Vaccine certificate program an 'important step' to reduce COVID-19 spread, regional officials say
Ontario's new COVID-19 vaccine certificate program will help reduce the spread of the disease in the community, Waterloo Region officials say.
"This is an important step that reduces the risk of COVID-19 and encourages eligible people to get vaccinated," Chair Karen Redman said at the region's weekly COVID-19 briefing on Friday.
The program came into effect on Wednesday, and requires proof of vaccination from eligible residents at many non-essential businesses, including indoor restaurants, bars, gyms and movie theatres.
"Please be kind to one another when visiting businesses and venues in our community. Let us treat staff and other people with respect and patience," Redman said. "We all want businesses to be open and stay open."
Dr. Hsiu-Li Wang, the region's medical officer of health, said the program will play a large role as we head into the fall and winter months.
"As the weather gets colder and the opportunity for outdoor options becomes more limited, this program will also help customers feel comfortable in these indoor settings," Dr. Wang said.
OVERALL TRENDS REMAIN STABLE
Dr. Wang said the region has maintained "relatively stability" in COVID-19 trends over the past few months, which is consistent with many other areas of Ontario.
"However, the Delta variant continues to circulate in our community and represents the vast majority of cases," Dr. Wang said.
She encouraged people to continue following public health guidelines and get vaccinated as soon as possible to protect others who might not be able to get vaccinated yet.
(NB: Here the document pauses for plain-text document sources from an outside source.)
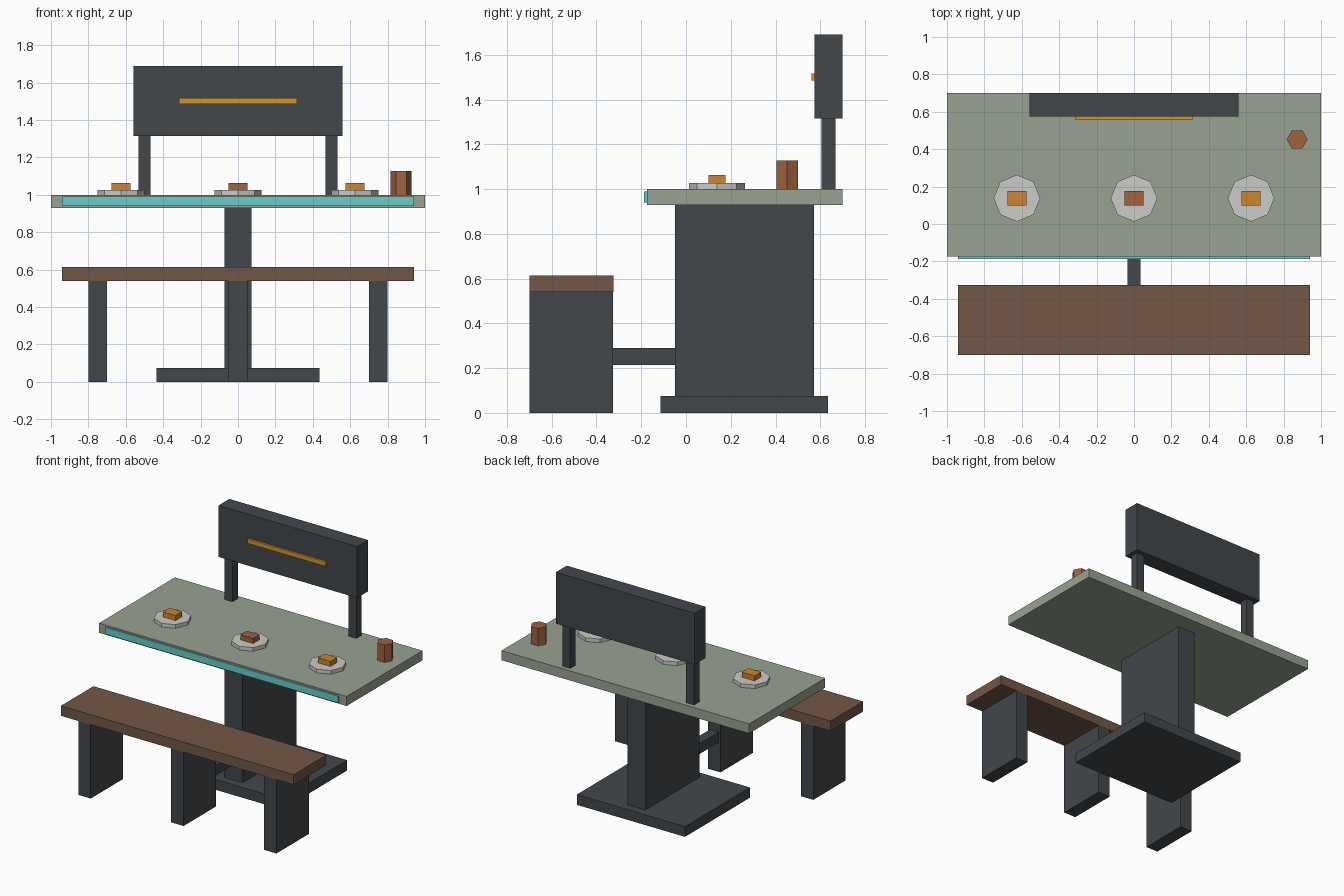
import bpy, math

if "Cube" in bpy.data.objects:
    bpy.data.objects.remove(bpy.data.objects["Cube"])


def material(name, rgb):
    # sRGB 0-255 to linear
    lin = [((c / 255 + 0.055) / 1.055) ** 2.4 for c in rgb]
    m = bpy.data.materials.new(name)
    m.diffuse_color = (*lin, 1)
    m.use_nodes = True
    m.node_tree.nodes["Principled BSDF"].inputs["Base Color"].default_value = m.diffuse_color
    return m


dark = material("dark_metal", (66, 71, 75))
sage = material("sage_top", (152, 162, 147))
wood = material("brown_wood", (114, 87, 71))
teal = material("teal_trim", (104, 205, 200))
amber = material("amber_light", (206, 152, 46))
orange = material("orange_food", (204, 134, 44))
rust = material("rust_brown", (160, 98, 62))
white = material("plate_grey", (203, 204, 201))


def finish(obj, name, mat):
    obj.name = name
    obj.data.materials.append(mat)
    return obj


def box(name, mat, x, y, z):
    """Box from (min, max) ranges."""
    bpy.ops.mesh.primitive_cube_add(size=1)
    o = bpy.context.object
    for v in o.data.vertices:
        v.co = [r[0] if c < 0 else r[1] for c, r in zip(v.co, (x, y, z))]
    return finish(o, name, mat)


def prism(name, mat, sides, radius, x, y, z, turn=0):
    bpy.ops.mesh.primitive_cylinder_add(
        vertices=sides, radius=radius, depth=z[1] - z[0],
        location=(x, y, (z[0] + z[1]) / 2), rotation=(0, 0, turn))
    return finish(bpy.context.object, name, mat)


# table: foot, pedestal, top and front trim
box("table_base", dark, (-0.437, 0.437), (-0.113, 0.635), (0, 0.075))
box("pedestal", dark, (-0.073, 0.073), (-0.05, 0.573), (0.075, 0.93))
box("table_top", sage, (-1, 1), (-0.175, 0.70), (0.93, 1.0))
box("front_trim", teal, (-0.94, 0.94), (-0.187, -0.175), (0.94, 0.99))

# bench: seat, three legs and the beam joining it to the pedestal
box("bench_seat", wood, (-0.94, 0.94), (-0.70, -0.325), (0.54, 0.613))
for i, cx in enumerate((-0.75, 0, 0.75)):
    box(f"bench_leg_{i}", dark, (cx - 0.05, cx + 0.05), (-0.699, -0.326), (0, 0.545))
box("joining_beam", dark, (-0.036, 0.036), (-0.327, -0.05), (0.215, 0.29))

# raised back panel on two posts, with a light bar
box("back_panel", dark, (-0.56, 0.56), (0.575, 0.70), (1.315, 1.69))
for side in (-1, 1):
    cx = side * 0.5
    box("panel_post", dark, (cx - 0.032, cx + 0.032), (0.605, 0.667), (1.0, 1.315))
box("light_bar", amber, (-0.315, 0.315), (0.56, 0.575), (1.485, 1.517))

# plates with food
for cx, mat in ((-0.626, orange), (0, rust), (0.626, orange)):
    prism("plate", white, 8, 0.125, cx, 0.138, (1.0, 1.027))
    box("food", mat, (cx - 0.051, cx + 0.051), (0.1, 0.176), (1.027, 1.064))

# six-sided cup
prism("cup", rust, 6, 0.056, 0.872, 0.452, (1.0, 1.127), math.pi / 6)
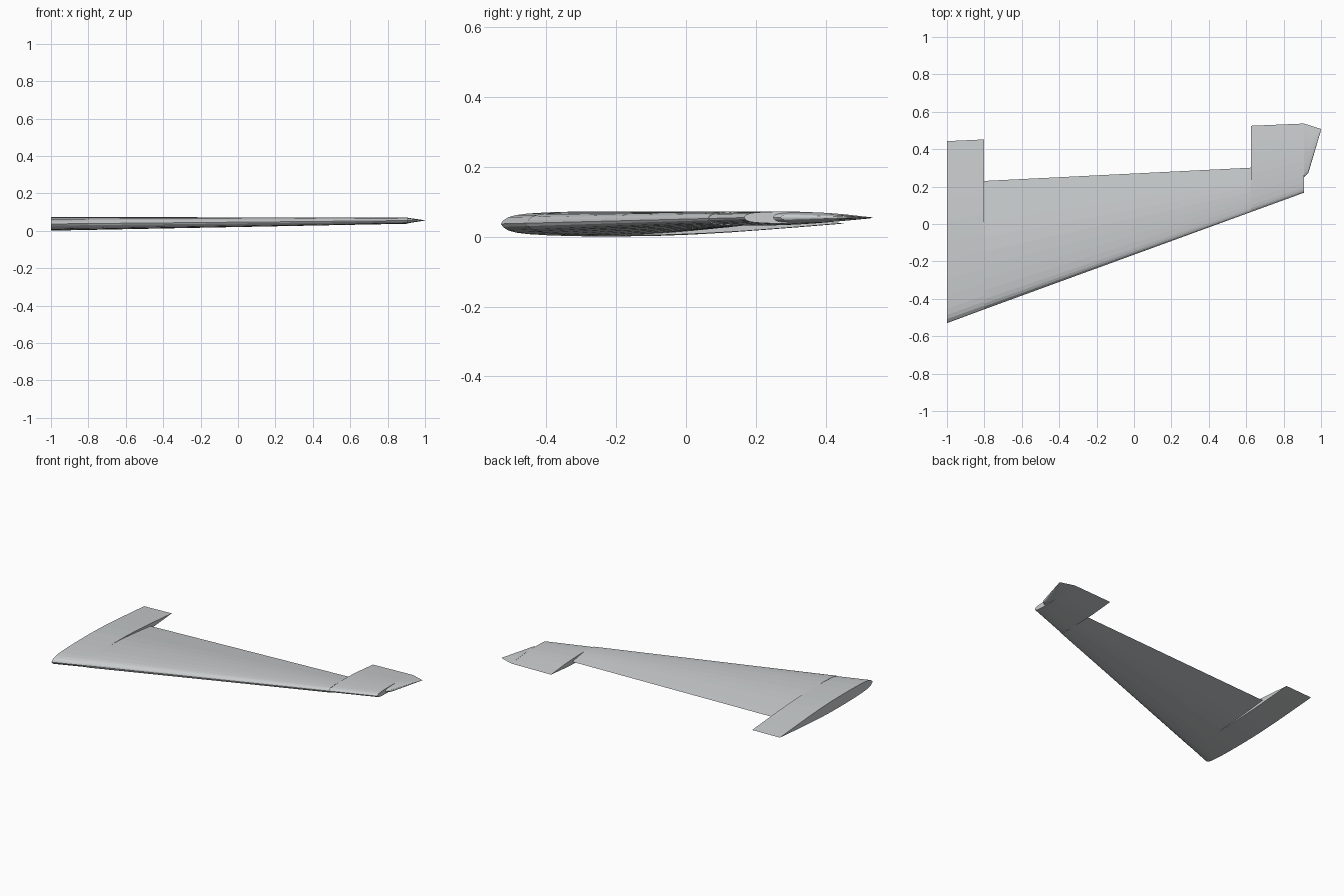
import bpy, bmesh

cube = bpy.data.objects.get("Cube")
if cube:
    bpy.data.objects.remove(cube, do_unlink=True)

grey = bpy.data.materials.new("pale grey paint")
grey.use_nodes = True
COLOUR = (0.58, 0.6, 0.61, 1)
grey.diffuse_color = COLOUR
grey.node_tree.nodes["Principled BSDF"].inputs["Base Color"].default_value = COLOUR

# Airfoil: chord fraction, fraction of the half thickness
AIRFOIL = [(0, 0), (0.006, 0.25), (0.022, 0.53), (0.045, 0.7), (0.08, 0.82),
           (0.15, 0.93), (0.24, 0.99), (0.34, 1), (0.45, 0.97), (0.56, 0.86),
           (0.68, 0.67), (0.8, 0.43), (0.9, 0.22), (1, 0)]


def middle(x):
    """Height of the chord line along the span."""
    return 0.037 + 0.018 * (x + 1) / 1.91


def half_thickness(x):
    return 0.036 - 0.019 * (x + 1) / 1.91


def section(x, front, back, half=None):
    """Closed airfoil loop at one span position."""
    half = half_thickness(x) if half is None else half
    chord, z = back - front, middle(x)
    upper = [(x, front + f * chord, z + t * half) for f, t in AIRFOIL]
    lower = [(x, front + f * chord, z - t * half) for f, t in AIRFOIL[-2:0:-1]]
    return upper + lower


def loft(name, sections):
    """Skin a row of airfoil loops and cap both ends."""
    bm = bmesh.new()
    loops = [[bm.verts.new(p) for p in s] for s in sections]
    count = len(loops[0])
    for a, b in zip(loops, loops[1:]):
        for i in range(count):
            j = (i + 1) % count
            bm.faces.new((a[i], a[j], b[j], b[i]))
    bm.faces.new(loops[0])
    bm.faces.new(loops[-1])
    bmesh.ops.recalc_face_normals(bm, faces=bm.faces)
    mesh = bpy.data.meshes.new(name)
    bm.to_mesh(mesh)
    bm.free()
    mesh.materials.append(grey)
    obj = bpy.data.objects.new(name, mesh)
    bpy.context.collection.objects.link(obj)
    return obj


# Long-chord root, cut-back centre panel, long-chord tip
loft("wing_root", [section(-1, -0.53, 0.443), section(-0.803, -0.457, 0.452)])
loft("wing_panel", [section(-0.803, -0.457, 0.23), section(0.625, 0.064, 0.301)])
loft("wing_tip", [section(0.625, 0.064, 0.525), section(0.908, 0.167, 0.537)])

# Control surface horn narrowing to the outer point
loft("tip_horn", [section(0.908, 0.25, 0.537, 0.015),
                  section(0.932, 0.272, 0.53, 0.011),
                  section(1, 0.502, 0.508, 0.0005)])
She added most transmission in the region continues to be from gatherings where people were not masking or distancing from those outside of their household.
The COVID-19 vaccination rollout continues to move at a steady pace, according to Vickie Murray with the region's vaccine distribution task force. Murray said regional clinics are administering around 1,000 doses a day, and residents continue to receive vaccines at local pharmacies and in primary care settings.
So far, health partners have administered 4,470 third doses to eligible residents with high-risk health conditions or living in congregate settings or long-term care homes. "We have moved to a model where generally over 50 per cent of our daily doses are being done by community pharmacies or local pharmacists," Murray said.
Clinics at The Boardwalk and Pinebush Road continue to offer doses for walk-ins only. Murray said the Pinebush clinic will be open this Monday from 5 to 8:30 p.m., and they may add Monday evenings to their schedule if there is demand.
The mobile vaccine bus will also continue to administer doses to community members.
Murray said the region is working on a plan to get shots to children aged five to 11 once that age group is approved by Health Canada. Plans could include mass clinics, drive thru clinics or administering vaccines in schools, according to Murray.
"My goal is to have that plan in a nice little parcel, so that when we do get that approval, that we're able to move quite quickly on it, because I know that this vaccination group is top-of-mind for everyone," she said.
There were a total of three enforcement actions reported in Friday's update.
Redman said bylaw officers for the City of Waterloo handed out two $880 tickets, one for a gathering at a private residence and one to Streetlights Bar for violating a continued order.
Region of Waterloo security also issued a $240 ticket for failing to comply with the face covering bylaw.